WHAT THE TASK ASKS:
What's wanted here is the full listing below, repeated exactly, with no images in it.

DATA RECORDS:

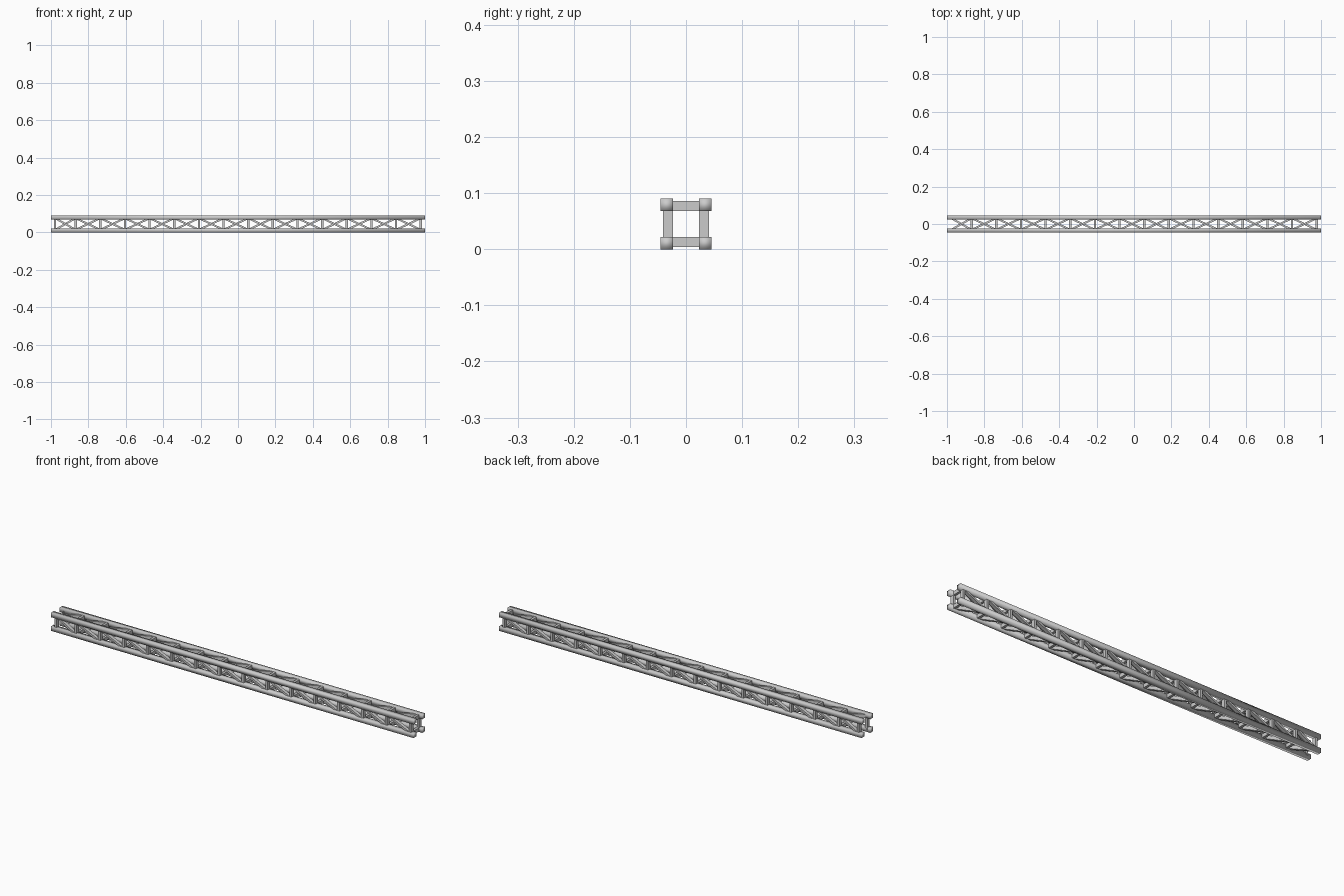
import bpy
from mathutils import Vector, Matrix

if "Cube" in bpy.data.objects:
    bpy.data.objects.remove(bpy.data.objects["Cube"])

ZC = 0.045       # centre height of the truss
CH = 0.022       # chord thickness
OFF = 0.034      # chord centre offset
FACE = 0.032     # lacing centre offset
STEP = 0.1318    # bay length
FIRST = -0.868   # first full post position


def beam_faces(verts, faces, p, q, normal, thick, depth):
    """Append a square bar from p to q, its depth measured along normal."""
    p, q, n = Vector(p), Vector(q), Vector(normal)
    side = (q - p).normalized().cross(n).normalized()
    b = len(verts)
    for end in (p, q):
        for s, t in ((-1, -1), (1, -1), (1, 1), (-1, 1)):
            verts.append(end + side * s * thick / 2 + n * t * depth / 2)
    faces += [(b + 3, b + 2, b + 1, b), (b + 4, b + 5, b + 6, b + 7)]
    for i in range(4):
        j = (i + 1) % 4
        faces.append((b + i, b + j, b + 4 + j, b + 4 + i))


def make(name, bars, smooth=False):
    verts, faces = [], []
    for bar in bars:
        beam_faces(verts, faces, *bar)
    me = bpy.data.meshes.new(name)
    me.from_pydata(verts, [], faces)
    me.update()
    if smooth:
        for poly in me.polygons:
            poly.use_smooth = True
    ob = bpy.data.objects.new(name, me)
    bpy.context.collection.objects.link(ob)
    return ob


# four long corner chords
for sy, a in ((-1, "front"), (1, "back")):
    for sz, b in ((-1, "lower"), (1, "upper")):
        y, z = sy * OFF, ZC + sz * OFF
        make(f"{a}_{b}_chord",
             [((-1, y, z), (1, y, z), (0, 0, 1), CH, CH)], smooth=True)

# lacing: posts and diagonals on each of the four faces
for name, sign, vertical in (("front", -1, True), ("back", 1, True),
                             ("bottom", -1, False), ("top", 1, False)):
    normal = (0, 1, 0) if vertical else (0, 0, 1)

    def pt(x, u):
        return (x, sign * FACE, ZC + u) if vertical else (x, u, ZC + sign * FACE)

    posts, diagonals = [], []
    for k in range(15):
        x1 = FIRST + k * STEP
        x0 = max(x1 - STEP, -0.978)
        posts.append((pt(x1, -OFF), pt(x1, OFF), normal, 0.012, 0.018))
        diagonals.append((pt(x0 + 0.006, -sign * 0.028), pt(x1 - 0.006, sign * 0.028),
                          normal, 0.010, 0.017))
    # closing post at the left end of the upright faces
    if vertical:
        posts.append((pt(-0.978, -OFF), pt(-0.978, OFF), normal, 0.012, 0.018))
    make(f"{name}_posts", posts)
    make(f"{name}_diagonals", diagonals)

RESULT BELOW:
import bpy
from mathutils import Vector, Matrix

if "Cube" in bpy.data.objects:
    bpy.data.objects.remove(bpy.data.objects["Cube"])

ZC = 0.045       # centre height of the truss
CH = 0.022       # chord thickness
OFF = 0.034      # chord centre offset
FACE = 0.032     # lacing centre offset
STEP = 0.1318    # bay length
FIRST = -0.868   # first full post position


def beam_faces(verts, faces, p, q, normal, thick, depth):
    """Append a square bar from p to q, its depth measured along normal."""
    p, q, n = Vector(p), Vector(q), Vector(normal)
    side = (q - p).normalized().cross(n).normalized()
    b = len(verts)
    for end in (p, q):
        for s, t in ((-1, -1), (1, -1), (1, 1), (-1, 1)):
            verts.append(end + side * s * thick / 2 + n * t * depth / 2)
    faces += [(b + 3, b + 2, b + 1, b), (b + 4, b + 5, b + 6, b + 7)]
    for i in range(4):
        j = (i + 1) % 4
        faces.append((b + i, b + j, b + 4 + j, b + 4 + i))


def make(name, bars, smooth=False):
    verts, faces = [], []
    for bar in bars:
        beam_faces(verts, faces, *bar)
    me = bpy.data.meshes.new(name)
    me.from_pydata(verts, [], faces)
    me.update()
    if smooth:
        for poly in me.polygons:
            poly.use_smooth = True
    ob = bpy.data.objects.new(name, me)
    bpy.context.collection.objects.link(ob)
    return ob


# four long corner chords
for sy, a in ((-1, "front"), (1, "back")):
    for sz, b in ((-1, "lower"), (1, "upper")):
        y, z = sy * OFF, ZC + sz * OFF
        make(f"{a}_{b}_chord",
             [((-1, y, z), (1, y, z), (0, 0, 1), CH, CH)], smooth=True)

# lacing: posts and diagonals on each of the four faces
for name, sign, vertical in (("front", -1, True), ("back", 1, True),
                             ("bottom", -1, False), ("top", 1, False)):
    normal = (0, 1, 0) if vertical else (0, 0, 1)

    def pt(x, u):
        return (x, sign * FACE, ZC + u) if vertical else (x, u, ZC + sign * FACE)

    posts, diagonals = [], []
    for k in range(15):
        x1 = FIRST + k * STEP
        x0 = max(x1 - STEP, -0.978)
        posts.append((pt(x1, -OFF), pt(x1, OFF), normal, 0.012, 0.018))
        diagonals.append((pt(x0 + 0.006, -sign * 0.028), pt(x1 - 0.006, sign * 0.028),
                          normal, 0.010, 0.017))
    # closing post at the left end of the upright faces
    if vertical:
        posts.append((pt(-0.978, -OFF), pt(-0.978, OFF), normal, 0.012, 0.018))
    make(f"{name}_posts", posts)
    make(f"{name}_diagonals", diagonals)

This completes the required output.